I have read a little bit about the structural realist's position. It is characterised by the belief that there are key ideas that must be retained in scientific theories, namely those mathematical/theoretical 'structures' which made a theory empirically successful since new theories must maintain and build upon the empirical success of older theories.
However, I'm having a hard time interpreting this idea of the retention of a 'mathematical structure'. In Worrall's paper, he uses the example of light as we transitioned from a physical ether theory to Maxwell's theory of electromagnetism. In this transition the 'entities' in the theory changed. In the ether theory, light was taken to be oscillations of some physical medium and was taken my Maxwell to be the oscillations in some field (which seems to be a much more abstract and theoretical concept). In either case, light is taken to be this kind of oscillating thing.
Could someone elaborate on this idea? Are there other examples from theories of physics of this kind of thing?
What about cases where theories have been overtaken by new theories from which the principles of the old theory can be derived?

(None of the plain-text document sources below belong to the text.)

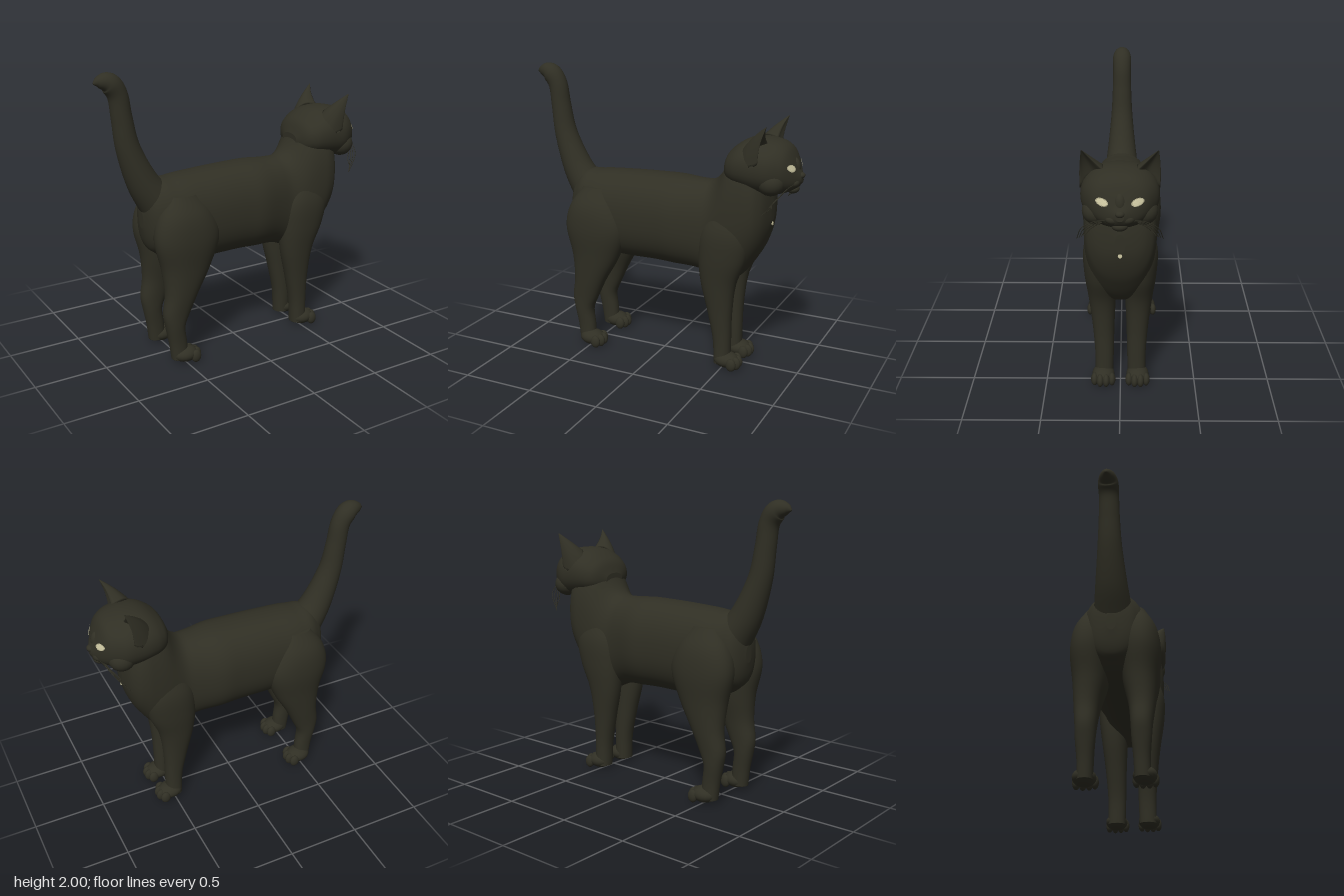
import * as THREE from 'three';

const V = (x, y, z) => new THREE.Vector3(x, y, z);
const fur = new THREE.MeshStandardMaterial({ color: 0x302f24 });
fur.name = 'dark fur';
const pale = new THREE.MeshStandardMaterial({ color: 0xd2cca6, side: THREE.DoubleSide });
pale.name = 'pale eye';

// Closed skin over a list of point rings
function skin(rings) {
  const n = rings[0].length, pts = rings.flat(), index = [];
  const mid = ring => ring.reduce((s, p) => s.add(p), V(0, 0, 0)).divideScalar(n);
  const last = (rings.length - 1) * n, a = pts.length, b = a + 1;
  pts.push(mid(rings[0]), mid(rings[rings.length - 1]));
  for (let j = 0; j < n; j++) {
    const k = (j + 1) % n;
    for (let i = 0; i < last; i += n) index.push(i + j, i + k, i + n + j, i + k, i + n + k, i + n + j);
    index.push(a, k, j, b, last + j, last + k);
  }
  const g = new THREE.BufferGeometry().setFromPoints(pts);
  g.setIndex(index);
  g.computeVertexNormals();
  return g;
}

// Smooth interpolation of rows [t, ...values]
function spline(rows) {
  const f = new THREE.CubicInterpolant(rows.map(r => r[0]), rows.flatMap(r => r.slice(1)), rows[0].length - 1);
  return t => Array.from(f.evaluate(t));
}
const bend = (v, e) => Math.sign(v) * Math.pow(Math.abs(v), e);

// Rounded hull along x (rows: x, yMin, yMax, halfWidth) or y (rows: y, zMin, zMax, xMin, xMax)
function hull(rows, axis, side = 1, steps = 48, n = 36, e = 0.9) {
  const f = spline(rows), t0 = rows[0][0], t1 = rows[rows.length - 1][0], rings = [];
  for (let i = 0; i <= steps; i++) {
    const t = t0 + (t1 - t0) * (1 - Math.cos(Math.PI * i / steps)) / 2;
    const [a0, a1, b0, b1] = f(t), ring = [];
    for (let j = 0; j < n; j++) {
      const q = j / n * Math.PI * 2, c = bend(Math.cos(q), e), s = bend(Math.sin(q), e);
      const a = (a0 + a1) / 2 + (a1 - a0) / 2 * c;
      if (axis === 'x') ring.push(V(t, a, b0 * s));
      else ring.push(V((b0 + b1) / 2 + (b1 - b0) / 2 * s, t, side * (a0 + a1) / 2 + (a1 - a0) / 2 * c));
    }
    rings.push(ring);
  }
  return skin(rings);
}

const bodyRows = [
  [-0.705, 0.95, 1.06, 0.03], [-0.69, 0.86, 1.14, 0.09], [-0.62, 0.76, 1.25, 0.17], [-0.5, 0.7, 1.275, 0.22],
  [-0.3, 0.68, 1.29, 0.232], [0, 0.68, 1.3, 0.238], [0.12, 0.675, 1.3, 0.242], [0.3, 0.66, 1.29, 0.205],
  [0.38, 0.63, 1.3, 0.195], [0.45, 0.6, 1.37, 0.21], [0.52, 0.61, 1.5, 0.222], [0.6, 0.67, 1.56, 0.228],
  [0.68, 0.78, 1.54, 0.222], [0.74, 0.89, 1.42, 0.185], [0.775, 1.0, 1.27, 0.11], [0.787, 1.06, 1.18, 0.03]];
const headRows = [
  [0.47, 1.36, 1.44, 0.08], [0.5, 1.32, 1.51, 0.16], [0.55, 1.29, 1.56, 0.21], [0.62, 1.27, 1.6, 0.236],
  [0.72, 1.25, 1.615, 0.24], [0.8, 1.25, 1.605, 0.23], [0.86, 1.26, 1.585, 0.197], [0.9, 1.275, 1.55, 0.163],
  [0.93, 1.29, 1.49, 0.12], [0.955, 1.31, 1.43, 0.07], [0.975, 1.34, 1.395, 0.025]];
const hindRows = [
  [0.03, 0.125, 0.225, -0.59, -0.47], [0.15, 0.12, 0.225, -0.605, -0.48], [0.28, 0.11, 0.235, -0.63, -0.49],
  [0.36, 0.105, 0.24, -0.643, -0.455], [0.5, 0.09, 0.255, -0.625, -0.39], [0.68, 0.05, 0.272, -0.64, -0.29],
  [0.9, 0.03, 0.292, -0.685, -0.22], [1.05, 0.03, 0.27, -0.65, -0.27], [1.18, 0.07, 0.2, -0.56, -0.36]];
const frontRows = [
  [0.03, 0.05, 0.17, 0.435, 0.55], [0.2, 0.045, 0.17, 0.425, 0.55], [0.4, 0.04, 0.185, 0.385, 0.555],
  [0.62, 0.03, 0.212, 0.335, 0.585], [0.8, 0.02, 0.235, 0.32, 0.655], [0.98, 0.03, 0.238, 0.34, 0.68],
  [1.12, 0.07, 0.2, 0.42, 0.62]];

// Frontmost x of the head at (y, z)
const headAt = spline(headRows);
function faceX(y, z) {
  for (let x = 0.975; x > 0.6; x -= 0.001) {
    const [y0, y1, w] = headAt(x);
    const dy = Math.abs(2 * y - y0 - y1) / (y1 - y0), dz = Math.abs(z) / w;
    if (dy ** (2 / 0.9) + dz ** (2 / 0.9) <= 1) return x;
  }
  return 0.6;
}

export function createModel() {
  const cat = new THREE.Group();
  cat.name = 'cat';
  const add = (name, geometry, material = fur) => {
    const m = new THREE.Mesh(geometry, material);
    m.name = name;
    cat.add(m);
    return m;
  };
  const blob = (name, x, y, z, rx, ry, rz) => {
    add(name, new THREE.SphereGeometry(1, 20, 14).scale(rx, ry, rz).translate(x, y, z));
  };

  add('body', hull(bodyRows, 'x', 1, 72, 48, 0.88));
  add('head', hull(headRows, 'x', 1, 48, 40, 0.9));

  // Raised tail: rows of parameter, x, y, radius
  const tail = spline([[0, -0.58, 1.1, 0.13], [1, -0.69, 1.27, 0.105], [2, -0.78, 1.5, 0.08], [3, -0.815, 1.7, 0.069],
    [4, -0.838, 1.85, 0.066], [5, -0.892, 1.93, 0.066], [6, -0.965, 1.942, 0.035], [6.4, -0.995, 1.935, 0.006]]);
  const tailRings = [];
  for (let i = 0; i <= 48; i++) {
    const t = i / 48 * 6.4, [x, y, r] = tail(t), p = tail(Math.max(0, t - 0.05)), q = tail(Math.min(6.4, t + 0.05));
    const d = V(q[0] - p[0], q[1] - p[1], 0).normalize();
    tailRings.push(Array.from({ length: 24 }, (_, j) => {
      const c = r * Math.cos(j / 12 * Math.PI), s = r * Math.sin(j / 12 * Math.PI);
      return V(x + d.y * c, y - d.x * c, -s);
    }));
  }
  add('tail', skin(tailRings));

  // Muzzle, nose and chin
  blob('nose', 0.962, 1.385, 0, 0.03, 0.022, 0.03);
  blob('noseBridge', 0.915, 1.43, 0, 0.045, 0.07, 0.04);
  blob('chin', 0.915, 1.293, 0, 0.042, 0.032, 0.05);

  for (const s of [1, -1]) {
    const side = s > 0 ? 'left' : 'right';
    add(side + 'HindLeg', hull(hindRows, 'y', s));
    add(side + 'FrontLeg', hull(frontRows, 'y', s));

    // Paws with four toes
    for (const [name, x, z] of [['HindPaw', -0.48, 0.185], ['FrontPaw', 0.54, 0.115]]) {
      blob(side + name, x - 0.015, 0.058, s * z, 0.09, 0.055, 0.075);
      [-0.058, -0.02, 0.02, 0.058].forEach((dz, i) =>
        blob(side + name + 'Toe', x + (i % 3 ? 0.06 : 0.04), 0.046, s * (z + dz), 0.036, 0.045, 0.024));
    }

    // Cupped ear rising to a forward tip
    const base = [[0.77, 1.585, 0.095], [0.68, 1.6, 0.11], [0.61, 1.53, 0.165], [0.64, 1.45, 0.225],
      [0.75, 1.48, 0.24], [0.735, 1.53, 0.205], [0.725, 1.56, 0.15]].map(p => V(p[0], p[1], s * p[2]));
    const loop = new THREE.CatmullRomCurve3(base, true).getPoints(28).slice(0, -1);
    if (s < 0) loop.reverse();
    const tip = V(0.803, 1.725, s * 0.228), earRings = [];
    for (let i = 0; i <= 12; i++) {
      const t = i / 12 * 0.97;
      earRings.push(loop.map(p => p.clone().lerp(tip, t).add(V(-0.012 * Math.sin(t * Math.PI), 0, s * 0.006 * Math.sin(t * Math.PI)))));
    }
    add(side + 'Ear', skin(earRings));

    blob(side + 'MuzzlePad', 0.927, 1.343, s * 0.04, 0.042, 0.035, 0.05);
    blob(side + 'Cheek', 0.81, 1.35, s * 0.14, 0.09, 0.085, 0.088);

    // Almond eye laid on the face
    const eyeRings = [0.2, 0.5, 0.8, 1].map(k => Array.from({ length: 20 }, (_, j) => {
      const q = j / 10 * Math.PI, u = 0.039 * k * Math.cos(q), v = 0.024 * k * bend(Math.sin(q), 1.2);
      const y = 1.448 + v + u * 0.15, z = s * (0.105 + u);
      return V(faceX(y, z) + 0.006, y, z);
    }));
    add(side + 'Eye', skin(eyeRings), pale);

    // Drooping whiskers
    for (let i = 0; i < 4; i++) {
      const path = new THREE.CatmullRomCurve3([V(0.945 - i * 0.008, 1.335, s * 0.06), V(0.925 - i * 0.01, 1.325 - i * 0.012, s * 0.14),
        V(0.885 - i * 0.012, 1.27 - i * 0.012, s * (0.225 - i * 0.012)), V(0.8 + i * 0.015, 1.165 + i * 0.012, s * (0.262 - i * 0.015))]);
      add(side + 'Whisker', new THREE.TubeGeometry(path, 20, 0.0025, 5));
    }
  }

  // Small pale spot on the chest
  add('chestSpot', new THREE.CylinderGeometry(0.014, 0.014, 0.008, 8).rotateZ(Math.PI / 2).translate(0.785, 1.04, 0), pale);
  return cat;
}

E.g. You can quite trivially derive Kepler's 3rd law of planetary motion from Newtonian Gravity and motion (which was the 'replacement' for Kepler's laws more or less). Is this an instance of some kind of retention of mathematical structure or am I misunderstanding things?